27 December 2010 | lee_eisenberg
must have been hard to get the rights to use "Little Darlin'"
Fernando Pérez's "Hello Hemingway" looks at 1950s Havana through the eyes of impoverished high school girl Larita (Laura de la Uz), who hopes to study in the United States. Larita lives near Ernest Hemingway, while idolizing the likes of Paul Newman, Tony Curtis and Elvis Presley. Along with trying as hard as possible to get a scholarship to the US, Larita occasionally participates in protests against the Batista regime. At once a study of Cuba right before the revolution and also a look at an individual's hope of a better life, the film is certainly a fine addition to the pantheon of historical movies told through children's eyes, like Joe Dante's "Matinee".
I've only seen a few Cuban movies, but I have liked them all. It'll be nice when Americans are finally allowed to travel to the Caribbean island.
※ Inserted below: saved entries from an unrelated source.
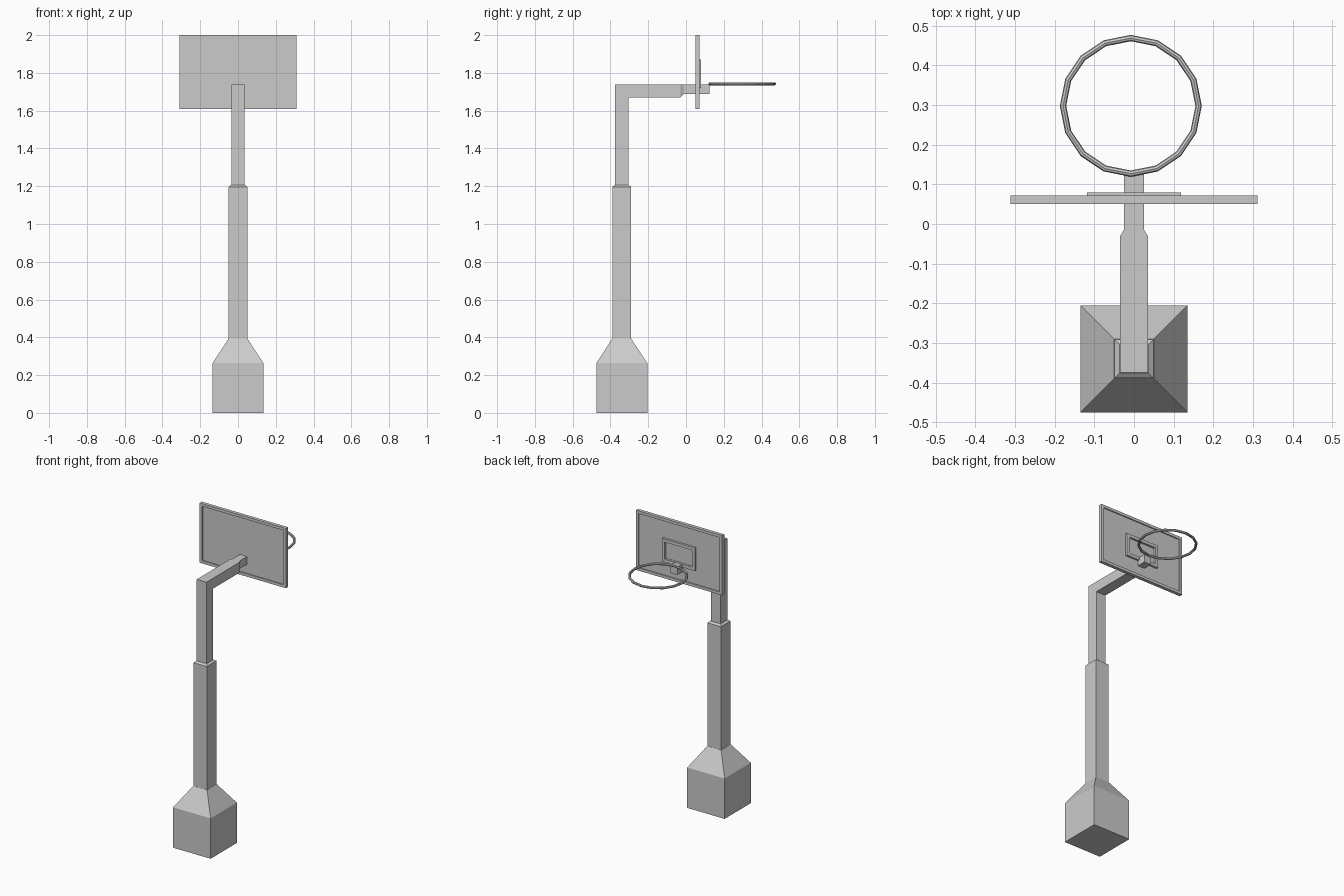
import bpy, bmesh
from math import pi

if "Cube" in bpy.data.objects:
    bpy.data.objects.remove(bpy.data.objects["Cube"])

POST_Y = -0.34


def loft(name, rings, cyclic=False):
    """Skin a series of four-point rings; cap the ends unless cyclic."""
    bm = bmesh.new()
    loops = [[bm.verts.new(p) for p in ring] for ring in rings]
    pairs = list(zip(loops, loops[1:]))
    if cyclic:
        pairs.append((loops[-1], loops[0]))
    else:
        bm.faces.new(loops[0])
        bm.faces.new(loops[-1])
    for a, b in pairs:
        for i in range(4):
            j = (i + 1) % 4
            bm.faces.new((a[i], a[j], b[j], b[i]))
    bmesh.ops.recalc_face_normals(bm, faces=bm.faces)
    mesh = bpy.data.meshes.new(name)
    bm.to_mesh(mesh)
    bm.free()
    obj = bpy.data.objects.new(name, mesh)
    bpy.context.collection.objects.link(obj)
    return obj


def flat(half, z):
    """Horizontal square ring around the post axis."""
    return [(sx * half, POST_Y + sy * half, z)
            for sx, sy in ((-1, -1), (1, -1), (1, 1), (-1, 1))]


def upright(half, y, z0, z1, tilt=0.0):
    """Rectangle ring facing y; tilt shifts its lower edge along y."""
    return [(-half, y, z1), (half, y, z1),
            (half, y + tilt, z0), (-half, y + tilt, z0)]


# Padded base and lower post with a sloped collar
loft("base", [flat(0.135, 0), flat(0.135, 0.263), flat(0.05, 0.393)])
loft("lower_post", [flat(0.049, 0.385), flat(0.049, 1.197), flat(0.036, 1.207)])

# Upper post mitred into the arm, narrowing to the rim bracket
loft("upper_post_and_arm", [
    flat(0.035, 1.19),
    upright(0.035, -0.375, 1.67, 1.738, 0.07),
    upright(0.035, -0.03, 1.67, 1.738),
    upright(0.025, -0.014, 1.687, 1.738),
    upright(0.025, 0.125, 1.687, 1.738)])

# Backboard with a recessed panel on both sides
w, t, d = 0.311, 0.018, 0.007
yb, yf, z0, z1 = 0.05, 0.072, 1.61, 2.0
inner = (w - t, z0 + t, z1 - t)
loft("backboard", [
    upright(inner[0], yb + d, *inner[1:]),
    upright(inner[0], yb, *inner[1:]),
    upright(w, yb, z0, z1),
    upright(w, yf, z0, z1),
    upright(inner[0], yf, *inner[1:]),
    upright(inner[0], yf - d, *inner[1:])])

# Raised target rectangle
loft("target_frame", [
    upright(0.119, 0.062, 1.72, 1.87),
    upright(0.119, 0.079, 1.72, 1.87),
    upright(0.099, 0.079, 1.74, 1.85),
    upright(0.099, 0.062, 1.74, 1.85)], cyclic=True)

# Rim
bpy.ops.mesh.primitive_torus_add(
    major_segments=16, minor_segments=8, major_radius=0.171,
    minor_radius=0.008, location=(-0.008, 0.298, 1.742))
bpy.context.object.name = "rim"
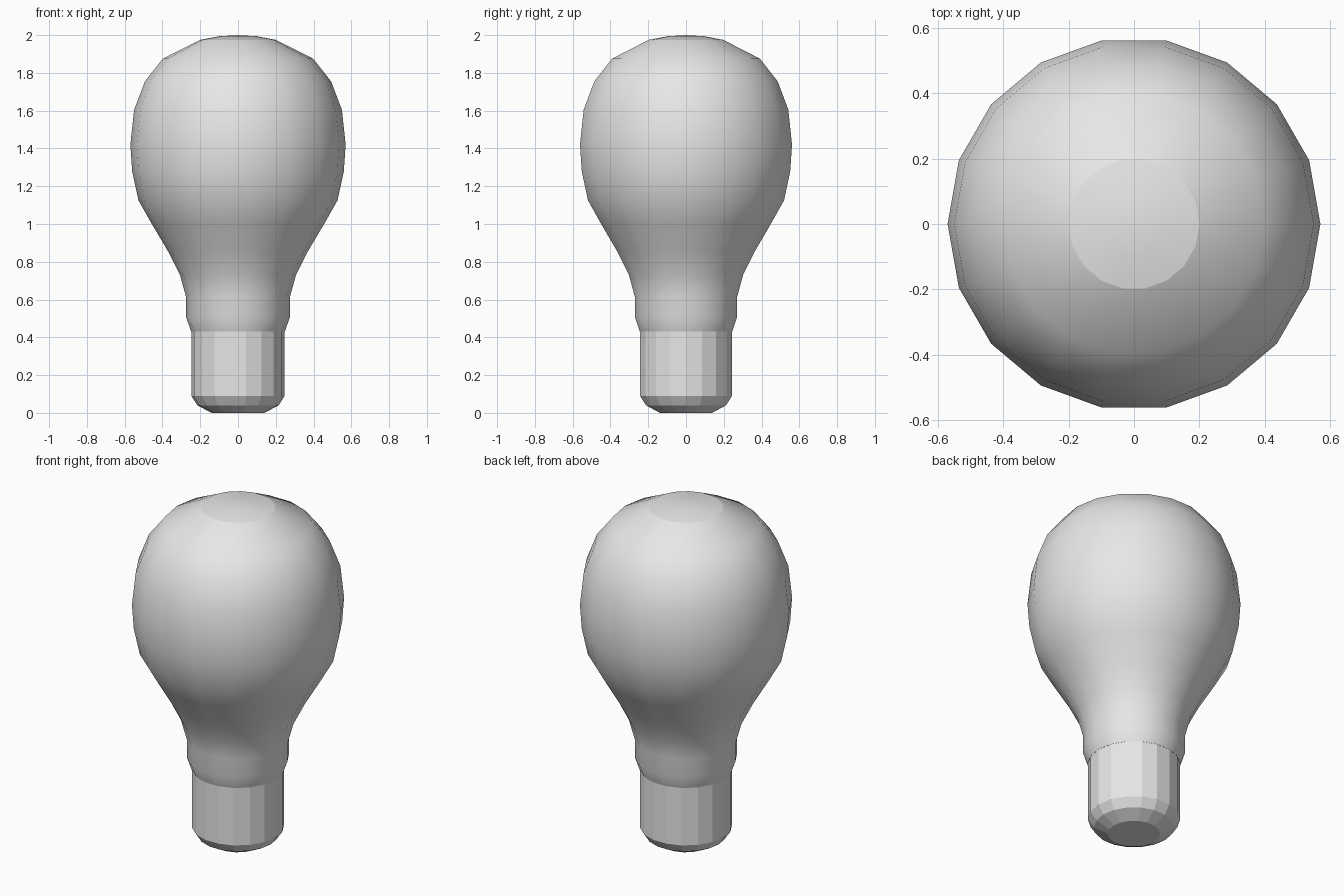
import bpy
import bmesh
from math import cos, sin, tau

SIDES = 18

cube = bpy.data.objects.get("Cube")
if cube:
    bpy.data.objects.remove(cube, do_unlink=True)


def make_material(name, value):
    mat = bpy.data.materials.new(name)
    mat.use_nodes = True
    colour = (value, value, value, 1)
    mat.diffuse_color = colour
    mat.node_tree.nodes["Principled BSDF"].inputs["Base Color"].default_value = colour
    return mat


def lathe(name, profile, mat, smooth):
    """Spin a bottom-to-top (radius, height) profile; radius 0 closes at a point."""
    bm = bmesh.new()
    rings = []
    for r, z in profile:
        count = SIDES if r > 0 else 1
        rings.append([bm.verts.new((r * cos(tau * i / SIDES), r * sin(tau * i / SIDES), z))
                      for i in range(count)])
    for low, high in zip(rings, rings[1:]):
        for i in range(SIDES):
            j = (i + 1) % SIDES
            if len(high) == 1:
                bm.faces.new((low[i], low[j], high[0]))
            else:
                bm.faces.new((low[i], low[j], high[j], high[i]))
    # Close a profile that starts with an open ring
    bm.faces.new(rings[0][::-1])
    for face in bm.faces:
        face.smooth = smooth and len(face.verts) < SIDES
    mesh = bpy.data.meshes.new(name)
    bm.to_mesh(mesh)
    bm.free()
    mesh.materials.append(mat)
    obj = bpy.data.objects.new(name, mesh)
    bpy.context.collection.objects.link(obj)
    return obj


grey = make_material("light grey", 0.8)

# Pear-shaped glass, from the neck collar up to the crown rim
lathe("glass_bulb", [
    (0.248, 0.43), (0.274, 0.505), (0.274, 0.61), (0.307, 0.73), (0.37, 0.855),
    (0.456, 1.0), (0.527, 1.125), (0.56, 1.277), (0.57, 1.42), (0.55, 1.605),
    (0.493, 1.755), (0.398, 1.875), (0.2, 1.975)], grey, True)

# Shallow crown, a separate patch so its rim stays crisp
lathe("glass_crown", [(0.2, 1.975), (0.1, 1.994), (0, 2.0)], grey, True)

# Faceted screw base with a bevelled foot
lathe("screw_base", [
    (0.14, 0), (0.215, 0.04), (0.247, 0.09), (0.247, 0.435)], grey, False)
But beyond that, "Hello Hemingway" shows how much better movies are when they concentrate on plot and characters, as opposed to every blow-'em-up flick released by Hollywood.
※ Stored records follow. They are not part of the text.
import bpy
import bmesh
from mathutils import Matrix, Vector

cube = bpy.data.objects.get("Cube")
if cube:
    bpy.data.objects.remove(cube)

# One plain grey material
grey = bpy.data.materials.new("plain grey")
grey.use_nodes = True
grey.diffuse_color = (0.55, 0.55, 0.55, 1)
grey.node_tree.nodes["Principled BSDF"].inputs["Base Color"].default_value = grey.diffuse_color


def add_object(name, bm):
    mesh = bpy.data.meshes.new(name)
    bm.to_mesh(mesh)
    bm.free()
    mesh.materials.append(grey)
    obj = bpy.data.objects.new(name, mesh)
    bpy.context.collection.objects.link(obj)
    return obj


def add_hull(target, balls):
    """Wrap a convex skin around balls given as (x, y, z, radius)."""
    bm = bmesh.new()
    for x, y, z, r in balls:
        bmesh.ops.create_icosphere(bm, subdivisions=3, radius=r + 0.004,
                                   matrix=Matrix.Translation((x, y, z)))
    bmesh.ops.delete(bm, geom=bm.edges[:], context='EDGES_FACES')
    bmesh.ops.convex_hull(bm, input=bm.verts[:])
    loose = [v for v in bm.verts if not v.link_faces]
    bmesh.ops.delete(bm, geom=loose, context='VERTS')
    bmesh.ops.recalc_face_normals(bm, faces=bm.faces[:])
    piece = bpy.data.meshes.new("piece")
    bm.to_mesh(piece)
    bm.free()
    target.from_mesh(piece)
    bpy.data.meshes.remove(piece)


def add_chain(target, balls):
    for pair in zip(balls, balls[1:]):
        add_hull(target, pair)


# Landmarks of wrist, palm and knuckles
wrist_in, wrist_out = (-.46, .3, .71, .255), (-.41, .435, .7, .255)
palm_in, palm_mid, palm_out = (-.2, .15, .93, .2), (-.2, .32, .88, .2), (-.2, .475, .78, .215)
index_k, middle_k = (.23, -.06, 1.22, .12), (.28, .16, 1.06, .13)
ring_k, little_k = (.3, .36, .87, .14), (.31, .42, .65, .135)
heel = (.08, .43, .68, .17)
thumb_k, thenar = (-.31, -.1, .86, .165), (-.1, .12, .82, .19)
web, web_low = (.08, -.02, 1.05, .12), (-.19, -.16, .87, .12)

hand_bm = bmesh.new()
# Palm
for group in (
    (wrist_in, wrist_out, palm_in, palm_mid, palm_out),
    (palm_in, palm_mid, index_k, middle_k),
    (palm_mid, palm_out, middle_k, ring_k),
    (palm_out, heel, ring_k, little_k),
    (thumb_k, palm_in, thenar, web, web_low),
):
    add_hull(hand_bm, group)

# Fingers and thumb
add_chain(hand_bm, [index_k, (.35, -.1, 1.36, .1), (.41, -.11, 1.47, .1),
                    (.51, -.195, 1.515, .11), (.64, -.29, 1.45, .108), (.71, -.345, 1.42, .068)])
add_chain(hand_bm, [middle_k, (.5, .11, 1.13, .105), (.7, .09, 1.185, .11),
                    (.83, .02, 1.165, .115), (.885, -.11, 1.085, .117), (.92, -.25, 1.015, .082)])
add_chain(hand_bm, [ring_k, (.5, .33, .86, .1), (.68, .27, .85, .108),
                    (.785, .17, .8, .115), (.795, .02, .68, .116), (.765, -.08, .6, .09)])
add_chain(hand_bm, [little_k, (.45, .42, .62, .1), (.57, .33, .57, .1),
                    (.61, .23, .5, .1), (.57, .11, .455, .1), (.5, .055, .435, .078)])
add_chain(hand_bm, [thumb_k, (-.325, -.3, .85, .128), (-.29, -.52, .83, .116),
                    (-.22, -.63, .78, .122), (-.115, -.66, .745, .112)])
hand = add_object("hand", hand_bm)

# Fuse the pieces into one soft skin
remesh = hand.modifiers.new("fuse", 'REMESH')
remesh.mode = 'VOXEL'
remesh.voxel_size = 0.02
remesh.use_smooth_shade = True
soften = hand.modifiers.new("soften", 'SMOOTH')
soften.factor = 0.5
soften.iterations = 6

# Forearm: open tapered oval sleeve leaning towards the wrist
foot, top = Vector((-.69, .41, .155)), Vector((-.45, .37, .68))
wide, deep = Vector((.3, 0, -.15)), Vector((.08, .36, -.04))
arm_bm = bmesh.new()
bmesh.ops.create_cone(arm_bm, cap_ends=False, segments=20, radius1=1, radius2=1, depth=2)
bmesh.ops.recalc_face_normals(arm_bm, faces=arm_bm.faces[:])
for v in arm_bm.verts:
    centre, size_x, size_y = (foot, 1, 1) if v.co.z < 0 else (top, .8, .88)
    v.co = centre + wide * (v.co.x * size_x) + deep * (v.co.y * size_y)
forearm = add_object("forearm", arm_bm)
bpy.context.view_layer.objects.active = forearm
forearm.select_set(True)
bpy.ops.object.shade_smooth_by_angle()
It seems like it would have been hard for a Cuban director to get permission to use The Diamonds' "Little Darlin'".